## Work order
Once the line with "0.06, 0.19, 0.2)" is found in the entries below, print it and each following line exactly, stopping after the line with "1.585, 0.03, 0.027)])"; print nothing else.

[[ Provided entries, beginning ]]

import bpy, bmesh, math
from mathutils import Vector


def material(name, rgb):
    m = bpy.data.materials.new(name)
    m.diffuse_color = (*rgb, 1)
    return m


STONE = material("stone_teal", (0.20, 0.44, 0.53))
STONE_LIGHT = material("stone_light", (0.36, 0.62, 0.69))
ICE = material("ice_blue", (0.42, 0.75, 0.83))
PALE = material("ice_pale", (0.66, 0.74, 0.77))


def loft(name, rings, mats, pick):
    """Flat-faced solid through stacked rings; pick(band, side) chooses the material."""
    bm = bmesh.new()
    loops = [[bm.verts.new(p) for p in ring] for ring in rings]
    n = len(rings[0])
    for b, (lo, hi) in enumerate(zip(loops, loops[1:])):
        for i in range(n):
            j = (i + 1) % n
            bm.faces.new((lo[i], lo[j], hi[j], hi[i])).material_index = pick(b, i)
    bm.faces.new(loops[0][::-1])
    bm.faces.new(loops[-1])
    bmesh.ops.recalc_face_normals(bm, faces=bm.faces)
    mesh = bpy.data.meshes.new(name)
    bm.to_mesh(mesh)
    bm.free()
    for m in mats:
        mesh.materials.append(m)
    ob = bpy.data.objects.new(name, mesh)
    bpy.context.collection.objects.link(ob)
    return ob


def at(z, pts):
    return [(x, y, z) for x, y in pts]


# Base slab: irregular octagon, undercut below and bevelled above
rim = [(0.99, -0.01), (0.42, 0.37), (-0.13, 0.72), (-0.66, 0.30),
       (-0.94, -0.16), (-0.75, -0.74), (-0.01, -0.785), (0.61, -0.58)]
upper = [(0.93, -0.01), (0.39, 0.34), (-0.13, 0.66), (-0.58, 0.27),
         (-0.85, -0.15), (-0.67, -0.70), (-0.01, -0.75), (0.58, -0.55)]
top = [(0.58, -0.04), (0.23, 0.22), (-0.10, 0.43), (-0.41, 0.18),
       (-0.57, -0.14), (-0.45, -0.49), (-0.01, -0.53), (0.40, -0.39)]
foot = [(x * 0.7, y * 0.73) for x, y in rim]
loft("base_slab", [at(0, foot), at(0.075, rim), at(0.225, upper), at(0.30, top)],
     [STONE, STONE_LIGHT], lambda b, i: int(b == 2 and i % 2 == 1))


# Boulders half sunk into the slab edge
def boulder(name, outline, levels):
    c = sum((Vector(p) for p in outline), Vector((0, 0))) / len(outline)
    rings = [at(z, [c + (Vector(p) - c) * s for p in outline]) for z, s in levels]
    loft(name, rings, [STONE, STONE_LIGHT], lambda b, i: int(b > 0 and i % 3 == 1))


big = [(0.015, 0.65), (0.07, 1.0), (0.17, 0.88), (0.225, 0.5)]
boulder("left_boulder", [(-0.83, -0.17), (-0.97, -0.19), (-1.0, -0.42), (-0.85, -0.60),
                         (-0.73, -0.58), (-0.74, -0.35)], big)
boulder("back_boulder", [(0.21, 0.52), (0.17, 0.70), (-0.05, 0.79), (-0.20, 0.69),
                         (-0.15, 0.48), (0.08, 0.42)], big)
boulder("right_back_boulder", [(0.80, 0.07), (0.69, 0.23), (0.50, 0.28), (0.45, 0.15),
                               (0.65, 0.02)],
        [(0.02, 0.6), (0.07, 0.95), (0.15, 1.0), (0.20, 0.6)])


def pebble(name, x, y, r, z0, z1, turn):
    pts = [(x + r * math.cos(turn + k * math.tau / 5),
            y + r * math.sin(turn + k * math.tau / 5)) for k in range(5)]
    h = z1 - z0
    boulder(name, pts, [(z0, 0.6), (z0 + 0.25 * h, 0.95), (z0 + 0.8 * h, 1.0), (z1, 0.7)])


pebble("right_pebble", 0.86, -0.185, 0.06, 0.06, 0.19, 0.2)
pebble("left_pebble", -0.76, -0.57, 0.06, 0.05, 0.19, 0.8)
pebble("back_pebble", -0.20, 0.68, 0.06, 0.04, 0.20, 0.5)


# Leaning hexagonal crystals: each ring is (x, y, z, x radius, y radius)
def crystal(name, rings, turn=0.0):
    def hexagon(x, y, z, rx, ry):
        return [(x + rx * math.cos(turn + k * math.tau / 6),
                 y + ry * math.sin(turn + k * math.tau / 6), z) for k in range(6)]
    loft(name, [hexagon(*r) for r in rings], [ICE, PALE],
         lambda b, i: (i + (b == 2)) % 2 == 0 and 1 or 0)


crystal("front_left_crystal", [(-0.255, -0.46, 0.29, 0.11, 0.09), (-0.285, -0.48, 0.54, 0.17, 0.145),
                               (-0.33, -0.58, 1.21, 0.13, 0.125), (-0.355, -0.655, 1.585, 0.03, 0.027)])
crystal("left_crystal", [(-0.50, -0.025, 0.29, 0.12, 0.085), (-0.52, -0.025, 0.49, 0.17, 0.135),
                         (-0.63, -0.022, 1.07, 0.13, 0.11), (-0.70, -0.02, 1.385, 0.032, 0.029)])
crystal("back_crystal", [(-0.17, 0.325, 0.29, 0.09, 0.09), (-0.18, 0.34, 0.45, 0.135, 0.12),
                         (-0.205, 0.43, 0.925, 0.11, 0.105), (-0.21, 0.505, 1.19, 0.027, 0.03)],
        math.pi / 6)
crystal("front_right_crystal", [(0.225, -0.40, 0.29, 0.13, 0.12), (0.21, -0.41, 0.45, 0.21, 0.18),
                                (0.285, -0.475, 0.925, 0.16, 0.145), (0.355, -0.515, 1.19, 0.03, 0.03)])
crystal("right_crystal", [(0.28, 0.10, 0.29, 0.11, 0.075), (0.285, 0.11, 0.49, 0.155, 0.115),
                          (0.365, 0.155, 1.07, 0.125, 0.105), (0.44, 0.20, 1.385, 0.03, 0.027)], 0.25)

[[ Provided entries, end ]]

## Response to this exercise
pebble("right_pebble", 0.86, -0.185, 0.06, 0.06, 0.19, 0.2)
pebble("left_pebble", -0.76, -0.57, 0.06, 0.05, 0.19, 0.8)
pebble("back_pebble", -0.20, 0.68, 0.06, 0.04, 0.20, 0.5)


# Leaning hexagonal crystals: each ring is (x, y, z, x radius, y radius)
def crystal(name, rings, turn=0.0):
    def hexagon(x, y, z, rx, ry):
        return [(x + rx * math.cos(turn + k * math.tau / 6),
                 y + ry * math.sin(turn + k * math.tau / 6), z) for k in range(6)]
    loft(name, [hexagon(*r) for r in rings], [ICE, PALE],
         lambda b, i: (i + (b == 2)) % 2 == 0 and 1 or 0)


crystal("front_left_crystal", [(-0.255, -0.46, 0.29, 0.11, 0.09), (-0.285, -0.48, 0.54, 0.17, 0.145),
                               (-0.33, -0.58, 1.21, 0.13, 0.125), (-0.355, -0.655, 1.585, 0.03, 0.027)])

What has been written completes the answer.